** Directions **
Drop every picture. Then return, exactly, the lines from the beginning of the listing below through the one containing "obj.select_set(True)".
[[ Dataset, beginning ]]
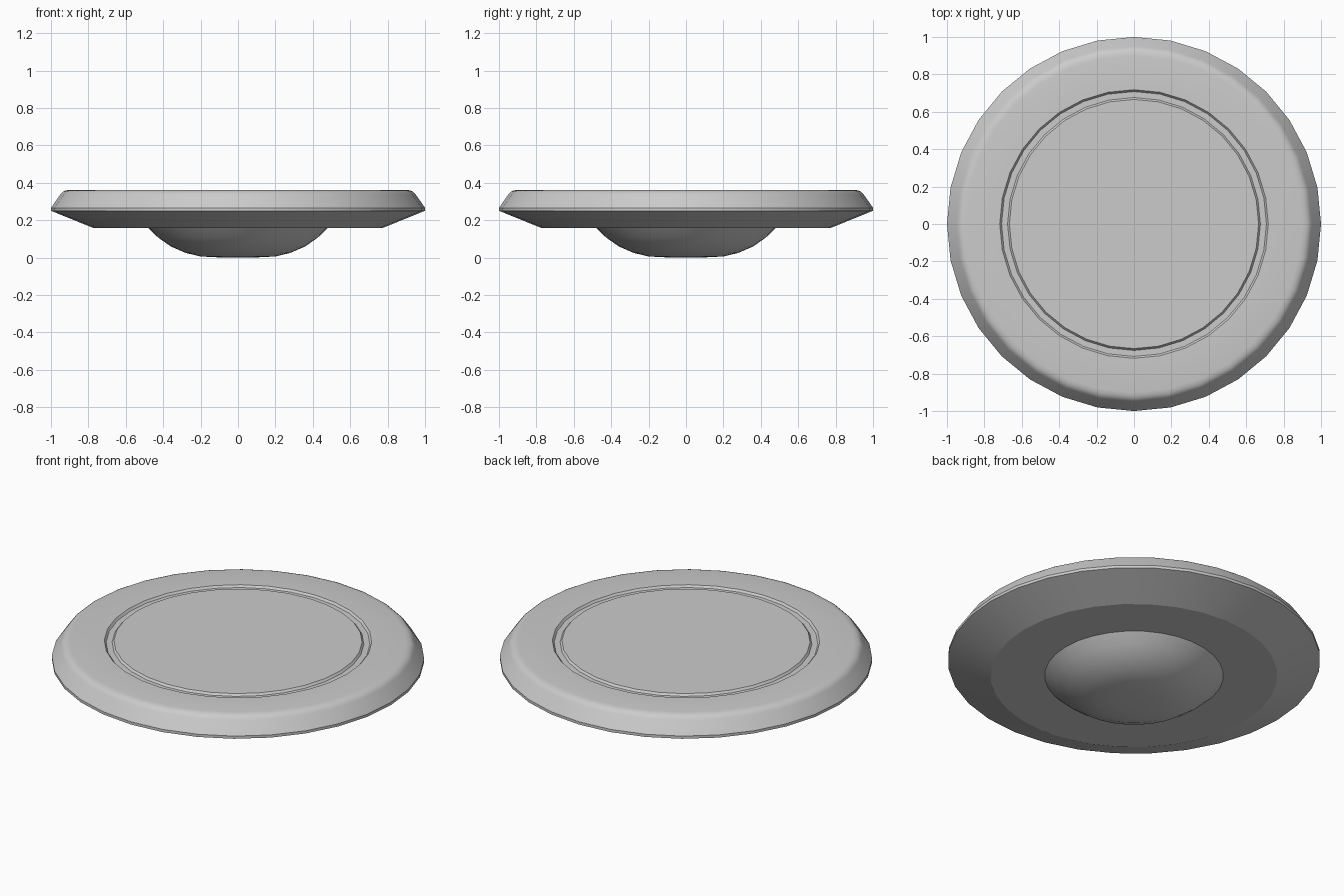
import bpy, bmesh, math

if "Cube" in bpy.data.objects:
    bpy.data.objects.remove(bpy.data.objects["Cube"])

SIDES = 32


def lathe(name, profile, angle=20):
    """Spin an (r, z) profile around z; ends on a ring are capped flat, r = 0 is a pole."""
    bm = bmesh.new()
    rings = []
    for r, z in profile:
        if r == 0:
            rings.append([bm.verts.new((0, 0, z))] * SIDES)
        else:
            rings.append([bm.verts.new((r * math.cos(2 * math.pi * i / SIDES),
                                        r * math.sin(2 * math.pi * i / SIDES), z))
                          for i in range(SIDES)])
    for a, b in zip(rings, rings[1:]):
        for i in range(SIDES):
            j = (i + 1) % SIDES
            corners = list(dict.fromkeys((a[i], a[j], b[j], b[i])))
            bm.faces.new(corners)
    for ring in (rings[0], rings[-1]):
        if ring[0] is not ring[1]:
            bm.faces.new(ring)
    bmesh.ops.recalc_face_normals(bm, faces=bm.faces)
    mesh = bpy.data.meshes.new(name)
    bm.to_mesh(mesh)
    bm.free()
    obj = bpy.data.objects.new(name, mesh)
    bpy.context.collection.objects.link(obj)
    bpy.ops.object.select_all(action='DESELECT')
    obj.select_set(True)
    bpy.context.view_layer.objects.active = obj
    bpy.ops.object.shade_smooth_by_angle(angle=math.radians(angle))
    return obj


# Disc: flat underside, sloped flank, thin rim band, rounded shoulder, grooved top
lathe("disc", [
    (0.77, 0.157), (1.0, 0.250), (1.0, 0.266),
    (0.951, 0.336), (0.944, 0.345), (0.934, 0.353), (0.92, 0.359), (0.90, 0.362),
    (0.718, 0.362), (0.708, 0.350), (0.676, 0.350), (0.666, 0.362),
])

# Shallow bowl-shaped foot under the disc
lathe("foot_bowl", [
    (0.48, 0.157), (0.426, 0.106), (0.36, 0.060), (0.28, 0.025), (0.20, 0.006),
    (0.10, 0.001), (0, 0),
])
[[ Dataset, end ]]
** Answer to this task **
import bpy, bmesh, math

if "Cube" in bpy.data.objects:
    bpy.data.objects.remove(bpy.data.objects["Cube"])

SIDES = 32


def lathe(name, profile, angle=20):
    """Spin an (r, z) profile around z; ends on a ring are capped flat, r = 0 is a pole."""
    bm = bmesh.new()
    rings = []
    for r, z in profile:
        if r == 0:
            rings.append([bm.verts.new((0, 0, z))] * SIDES)
        else:
            rings.append([bm.verts.new((r * math.cos(2 * math.pi * i / SIDES),
                                        r * math.sin(2 * math.pi * i / SIDES), z))
                          for i in range(SIDES)])
    for a, b in zip(rings, rings[1:]):
        for i in range(SIDES):
            j = (i + 1) % SIDES
            corners = list(dict.fromkeys((a[i], a[j], b[j], b[i])))
            bm.faces.new(corners)
    for ring in (rings[0], rings[-1]):
        if ring[0] is not ring[1]:
            bm.faces.new(ring)
    bmesh.ops.recalc_face_normals(bm, faces=bm.faces)
    mesh = bpy.data.meshes.new(name)
    bm.to_mesh(mesh)
    bm.free()
    obj = bpy.data.objects.new(name, mesh)
    bpy.context.collection.objects.link(obj)
    bpy.ops.object.select_all(action='DESELECT')
    obj.select_set(True)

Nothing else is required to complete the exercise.